tyfirst Alabama, the Sixth and Ninth Kentucky, and Cobb's battery, all of Hanson's brigade, was ordered to take and hold this hill, which he did, repulsing several brisk attacks of the enemy, and losing some excellent officers and men. A few hundred yards to the left and rear of this position a small earthwork, thrown up under the direction of Major Graves, my Chief of Artillery, was held during a part of the operations by Semple's battery of Napoleon guns. In the afternoon of Tuesday, the 30th, I received intelligence from Lieutenant-General Hardee that the divisions of Cleburne and McCown were to be transferred to the extreme left, and soon after an order came to me from the General Commanding to hold the hill at all hazards. I immediately moved the remainder of Hanson's Brigade to the hill and strengthened Cobb's battery with a section from Lumsden's battery and a section from Slocomb's Washington Artillery. At the same time Adams' brigade was moved from the right and formed on
Southern Historical Society Papers, Volume 5. (ed. Reverend J. William Jones), Reply to General Longstreet's Second paper. (search)

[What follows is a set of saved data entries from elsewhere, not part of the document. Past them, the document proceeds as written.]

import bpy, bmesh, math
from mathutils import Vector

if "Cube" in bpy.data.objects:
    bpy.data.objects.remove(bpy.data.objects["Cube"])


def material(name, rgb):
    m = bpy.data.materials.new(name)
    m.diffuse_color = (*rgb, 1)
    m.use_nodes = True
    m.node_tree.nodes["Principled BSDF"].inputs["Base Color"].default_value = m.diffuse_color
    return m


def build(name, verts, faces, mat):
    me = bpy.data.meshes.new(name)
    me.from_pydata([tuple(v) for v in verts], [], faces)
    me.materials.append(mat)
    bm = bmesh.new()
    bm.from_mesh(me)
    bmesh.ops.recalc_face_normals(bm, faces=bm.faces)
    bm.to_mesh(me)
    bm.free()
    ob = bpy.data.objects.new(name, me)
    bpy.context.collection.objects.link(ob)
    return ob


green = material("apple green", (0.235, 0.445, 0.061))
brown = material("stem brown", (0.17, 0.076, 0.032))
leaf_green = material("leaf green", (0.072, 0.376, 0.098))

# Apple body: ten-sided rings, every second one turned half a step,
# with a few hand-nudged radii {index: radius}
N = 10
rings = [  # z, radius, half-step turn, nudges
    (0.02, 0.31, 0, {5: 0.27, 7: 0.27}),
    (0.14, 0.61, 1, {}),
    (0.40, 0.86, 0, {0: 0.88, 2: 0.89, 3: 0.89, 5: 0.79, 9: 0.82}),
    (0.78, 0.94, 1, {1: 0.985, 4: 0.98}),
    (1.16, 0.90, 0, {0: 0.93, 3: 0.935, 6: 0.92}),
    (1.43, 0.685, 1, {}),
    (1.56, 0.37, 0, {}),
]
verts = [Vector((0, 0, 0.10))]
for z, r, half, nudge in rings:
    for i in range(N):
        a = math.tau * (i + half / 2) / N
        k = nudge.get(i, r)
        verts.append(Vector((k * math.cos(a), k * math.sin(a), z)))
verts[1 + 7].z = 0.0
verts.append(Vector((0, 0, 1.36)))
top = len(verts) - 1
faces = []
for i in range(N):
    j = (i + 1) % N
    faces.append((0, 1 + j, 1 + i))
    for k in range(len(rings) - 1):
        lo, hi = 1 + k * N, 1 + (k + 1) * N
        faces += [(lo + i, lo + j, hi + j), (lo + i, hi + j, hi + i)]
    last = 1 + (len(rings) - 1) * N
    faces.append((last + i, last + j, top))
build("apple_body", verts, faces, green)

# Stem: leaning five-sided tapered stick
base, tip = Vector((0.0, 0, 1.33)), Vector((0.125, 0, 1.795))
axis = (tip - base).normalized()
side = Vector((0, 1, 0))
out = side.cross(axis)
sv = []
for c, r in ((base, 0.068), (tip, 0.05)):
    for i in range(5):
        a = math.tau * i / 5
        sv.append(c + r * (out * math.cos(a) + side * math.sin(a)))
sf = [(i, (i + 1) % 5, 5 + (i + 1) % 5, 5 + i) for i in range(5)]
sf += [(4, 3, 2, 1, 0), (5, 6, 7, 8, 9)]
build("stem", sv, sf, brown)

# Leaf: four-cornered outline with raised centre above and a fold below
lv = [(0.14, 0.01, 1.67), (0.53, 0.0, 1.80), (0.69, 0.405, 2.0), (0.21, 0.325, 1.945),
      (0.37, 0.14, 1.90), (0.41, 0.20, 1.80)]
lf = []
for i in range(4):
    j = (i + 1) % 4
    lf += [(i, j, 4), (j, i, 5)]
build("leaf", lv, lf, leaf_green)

me to reconnoitre. It was twenty-seven hours after his arrival on the field before he was ready to begin, and if the troops of McClellan, the junction of which with Pope's Army Jackson's movement had been intended to prevent, had been hurried to the front, what a different result might have taken place! Is it to be credited that, when General Lee was anxious for Longstreet to begin the attack as soon as his troops arrived on the 29th, he said nothing to him, nor gave him any orders on the 30th, until, as Longstreet says, after 3 P. M. a courier arrived in great haste with orders from General Lee for him to hurry to the assistance of Jackson; and that the only other part General Lee took in the battle that ensued, was to write him a note saying that if he had found anything better than reinforcing Jackson, to pursue it ? Let us see what General Longstreet says in his official report, intended for General Lee's own eye. In that report, after describing his riding to the front, and hi